I can’t remember a time before dial-up internet, and the thought of that sound of connecting still gives me a small rush of dopamine. As I grew through the many developmental stages of young adulthood so did my relationship to the internet. Often, I’d turn to strangers on the internet for advice. What I thought of as strangers who seemed to be just like me, are now considered influencers and it’s their career to look as if they are just like me. This has had me fascinated with how that closeness I felt changes when sponsorship is involved.
In 2019 influencer marketing is no longer a new phenomenon but a healthy part of the media mix for many campaigns. However, the way that audiences feel towards influencers, and in turn the products they endorse, is not a new way in which audiences relate to media.
Way before my time in the 1950s psychiatrists were writing about the experience of listening to radio hosts. They came up with the term parasocial relations. This was defined as the illusion of intimacy an audience member would feel towards the host of a show, or as they preferred to call them, the persona. The persona would achieve this intimacy by talking directly to the audience in a conversational tone and creating inside jokes, leading audience members to believe they knew the persona better than others did. However, when you think about it the persona has the power to choose what they do and don’t reveal about themselves, meaning they can share enough to seem personable while still remaining private, and all the while essentially knowing nothing about the audience as individuals because the communication is unidirectional.
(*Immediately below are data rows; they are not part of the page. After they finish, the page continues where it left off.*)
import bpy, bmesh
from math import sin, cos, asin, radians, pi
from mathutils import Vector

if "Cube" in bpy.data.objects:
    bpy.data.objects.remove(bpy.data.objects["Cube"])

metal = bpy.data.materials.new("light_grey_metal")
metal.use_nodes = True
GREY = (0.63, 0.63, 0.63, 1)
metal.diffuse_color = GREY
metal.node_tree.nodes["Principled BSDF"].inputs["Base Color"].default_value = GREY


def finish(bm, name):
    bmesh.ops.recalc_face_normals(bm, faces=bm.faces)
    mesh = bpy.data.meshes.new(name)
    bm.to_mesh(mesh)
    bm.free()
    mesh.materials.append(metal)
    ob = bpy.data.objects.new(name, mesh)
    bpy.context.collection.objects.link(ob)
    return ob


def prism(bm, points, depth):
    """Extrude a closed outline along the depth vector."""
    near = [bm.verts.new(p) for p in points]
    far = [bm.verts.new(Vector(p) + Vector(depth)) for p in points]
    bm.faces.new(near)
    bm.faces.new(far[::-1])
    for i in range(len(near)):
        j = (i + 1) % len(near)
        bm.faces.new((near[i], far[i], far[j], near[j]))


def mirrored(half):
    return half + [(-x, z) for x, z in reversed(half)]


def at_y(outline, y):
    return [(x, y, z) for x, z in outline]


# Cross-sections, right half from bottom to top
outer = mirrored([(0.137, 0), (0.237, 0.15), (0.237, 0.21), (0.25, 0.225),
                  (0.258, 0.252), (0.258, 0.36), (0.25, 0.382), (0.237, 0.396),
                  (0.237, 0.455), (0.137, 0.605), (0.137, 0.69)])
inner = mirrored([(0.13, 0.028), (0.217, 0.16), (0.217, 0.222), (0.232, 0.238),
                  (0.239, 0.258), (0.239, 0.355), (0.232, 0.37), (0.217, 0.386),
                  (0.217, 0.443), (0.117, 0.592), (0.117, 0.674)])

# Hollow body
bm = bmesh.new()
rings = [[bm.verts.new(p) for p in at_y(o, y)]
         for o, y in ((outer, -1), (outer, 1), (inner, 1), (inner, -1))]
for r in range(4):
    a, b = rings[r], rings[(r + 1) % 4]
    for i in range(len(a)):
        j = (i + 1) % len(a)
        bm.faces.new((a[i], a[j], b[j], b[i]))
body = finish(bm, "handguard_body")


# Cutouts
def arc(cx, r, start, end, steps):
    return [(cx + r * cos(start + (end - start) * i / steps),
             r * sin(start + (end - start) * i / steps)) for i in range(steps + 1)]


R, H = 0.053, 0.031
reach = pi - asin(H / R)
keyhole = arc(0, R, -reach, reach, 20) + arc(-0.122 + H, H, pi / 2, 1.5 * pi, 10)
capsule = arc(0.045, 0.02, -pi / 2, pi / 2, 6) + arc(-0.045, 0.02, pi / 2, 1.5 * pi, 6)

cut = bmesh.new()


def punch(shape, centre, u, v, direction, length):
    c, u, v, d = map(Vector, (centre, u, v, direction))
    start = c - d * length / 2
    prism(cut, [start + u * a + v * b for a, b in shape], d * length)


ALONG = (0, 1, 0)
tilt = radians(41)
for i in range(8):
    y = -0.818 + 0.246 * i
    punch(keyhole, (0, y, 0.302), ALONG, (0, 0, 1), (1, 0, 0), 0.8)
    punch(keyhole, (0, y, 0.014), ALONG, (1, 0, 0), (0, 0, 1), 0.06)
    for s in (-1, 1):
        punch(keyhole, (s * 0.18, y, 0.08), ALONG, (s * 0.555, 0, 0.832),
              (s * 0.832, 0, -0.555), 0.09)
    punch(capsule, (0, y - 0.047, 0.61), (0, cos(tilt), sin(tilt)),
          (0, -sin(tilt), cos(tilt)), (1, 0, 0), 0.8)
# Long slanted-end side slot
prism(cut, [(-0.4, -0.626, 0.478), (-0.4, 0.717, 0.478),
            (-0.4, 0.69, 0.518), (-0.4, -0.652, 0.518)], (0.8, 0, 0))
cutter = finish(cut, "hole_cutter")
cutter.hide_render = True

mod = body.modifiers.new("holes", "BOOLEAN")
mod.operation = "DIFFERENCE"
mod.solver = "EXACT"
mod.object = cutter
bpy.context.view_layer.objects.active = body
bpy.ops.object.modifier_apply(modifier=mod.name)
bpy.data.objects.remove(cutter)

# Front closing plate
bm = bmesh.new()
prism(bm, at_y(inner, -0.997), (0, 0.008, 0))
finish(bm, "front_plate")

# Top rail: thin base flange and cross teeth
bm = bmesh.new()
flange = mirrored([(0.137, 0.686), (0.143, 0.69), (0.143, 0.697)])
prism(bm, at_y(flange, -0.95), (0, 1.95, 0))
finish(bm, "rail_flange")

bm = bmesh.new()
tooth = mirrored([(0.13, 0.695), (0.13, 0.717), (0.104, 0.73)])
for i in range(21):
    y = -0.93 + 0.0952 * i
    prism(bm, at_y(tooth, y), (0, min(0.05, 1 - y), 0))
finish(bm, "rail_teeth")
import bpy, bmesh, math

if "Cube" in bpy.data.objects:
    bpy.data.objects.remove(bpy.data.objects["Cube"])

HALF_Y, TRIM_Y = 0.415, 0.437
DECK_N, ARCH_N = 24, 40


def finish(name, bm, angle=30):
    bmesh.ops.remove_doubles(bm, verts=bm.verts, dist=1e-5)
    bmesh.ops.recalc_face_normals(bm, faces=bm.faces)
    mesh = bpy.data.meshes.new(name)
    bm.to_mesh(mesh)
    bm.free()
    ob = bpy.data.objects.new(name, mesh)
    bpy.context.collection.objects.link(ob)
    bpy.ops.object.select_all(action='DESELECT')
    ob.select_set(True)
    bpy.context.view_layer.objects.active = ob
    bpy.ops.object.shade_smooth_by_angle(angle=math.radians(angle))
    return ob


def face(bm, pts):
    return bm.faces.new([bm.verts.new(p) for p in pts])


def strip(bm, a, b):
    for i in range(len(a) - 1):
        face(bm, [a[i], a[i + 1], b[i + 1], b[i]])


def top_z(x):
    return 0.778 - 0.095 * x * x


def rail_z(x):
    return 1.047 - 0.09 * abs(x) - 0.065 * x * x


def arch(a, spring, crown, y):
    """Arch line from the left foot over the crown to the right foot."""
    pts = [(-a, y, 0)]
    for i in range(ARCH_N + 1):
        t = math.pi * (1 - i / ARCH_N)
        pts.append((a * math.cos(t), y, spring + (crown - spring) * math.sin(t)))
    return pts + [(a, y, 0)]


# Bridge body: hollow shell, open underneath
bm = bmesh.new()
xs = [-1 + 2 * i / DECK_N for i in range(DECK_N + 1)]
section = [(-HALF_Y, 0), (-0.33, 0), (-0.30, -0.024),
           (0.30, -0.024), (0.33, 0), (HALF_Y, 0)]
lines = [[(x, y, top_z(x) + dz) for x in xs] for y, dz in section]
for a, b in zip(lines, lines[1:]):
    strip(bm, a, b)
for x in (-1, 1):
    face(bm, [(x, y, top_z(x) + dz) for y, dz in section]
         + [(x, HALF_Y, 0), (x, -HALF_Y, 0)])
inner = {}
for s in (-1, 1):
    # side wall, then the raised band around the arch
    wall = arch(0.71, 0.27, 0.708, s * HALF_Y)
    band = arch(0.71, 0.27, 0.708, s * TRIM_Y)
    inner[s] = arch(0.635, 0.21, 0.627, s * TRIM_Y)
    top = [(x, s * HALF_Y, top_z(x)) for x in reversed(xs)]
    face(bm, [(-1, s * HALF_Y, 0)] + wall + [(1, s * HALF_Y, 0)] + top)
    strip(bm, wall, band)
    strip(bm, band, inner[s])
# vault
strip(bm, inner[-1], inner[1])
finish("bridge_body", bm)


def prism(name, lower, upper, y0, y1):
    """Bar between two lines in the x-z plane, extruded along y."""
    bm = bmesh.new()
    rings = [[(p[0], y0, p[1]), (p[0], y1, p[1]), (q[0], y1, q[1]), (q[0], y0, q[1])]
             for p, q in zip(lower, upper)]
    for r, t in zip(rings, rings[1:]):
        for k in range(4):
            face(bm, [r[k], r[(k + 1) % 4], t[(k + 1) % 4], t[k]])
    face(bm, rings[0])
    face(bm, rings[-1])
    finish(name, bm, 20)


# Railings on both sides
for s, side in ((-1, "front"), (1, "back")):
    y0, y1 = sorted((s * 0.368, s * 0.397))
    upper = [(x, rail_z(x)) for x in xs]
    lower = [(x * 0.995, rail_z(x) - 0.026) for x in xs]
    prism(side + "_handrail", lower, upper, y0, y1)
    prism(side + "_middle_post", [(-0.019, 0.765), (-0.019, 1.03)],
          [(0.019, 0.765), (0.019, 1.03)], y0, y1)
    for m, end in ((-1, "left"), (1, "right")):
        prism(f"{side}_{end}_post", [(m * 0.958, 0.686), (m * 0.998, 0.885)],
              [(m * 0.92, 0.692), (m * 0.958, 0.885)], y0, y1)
These characteristics of the persona are also seen in influencers. Addressing the audience directly, creating communities and a sense of belonging by giving their audience a name and sharing personal details about their life that you’d usually only share with a close friend. The parasocial relations theory was appropriated by academics more recently to better describe the extension of intimacy online influencers foster with the term perceived interconnectedness.
This theory argues that the intimacy performed by the online influencer is much stronger than the radio persona because of the pace in which the influencer can share content, giving their audience the opportunity to see behind the scenes of their life and better portraying their ‘real’ self. The intimacy that is performed by online influencers is also strengthened by the fact that the line of conversation is bi-directional - every interaction made by an audience member could potentially be responded to by the influencer which breaks down the power structure that traditional media enforces.
Influencer marketing in many cases has been less than transparent and when all is revealed that the content was a sponsored piece, the influencer’s authenticity is damaged and in turn the brand they are promoting, by essentially misleading their audience. Recently some of the biggest UK influencers, including Zoella and Rita Ora, were sent warning letters from the Competition and Markets Authority to enforce transparency around whether they were paid or had received a reward for posting about a product. This warning, although only sent to 15 influencers, sends a larger message to others and brands alike.
With so many similarities in the way their audiences embrace them why don’t more influencer campaigns look like radio sponsorships? For influencers to be anything less than transparent is firstly assuming a lack of intelligence from their audience, and secondly a lack of trust in their audience. You wouldn’t hide a promotion you received at work from your friends, would you? Attitudes from many audience members sponsored content is a similar vein. They want to see their favourite influencers thrive the same way they’d want to see their real-life friends excel. As much as we think internet audiences are volatile this undermines the bond that parasocial relations and perceived interconnectedness fosters.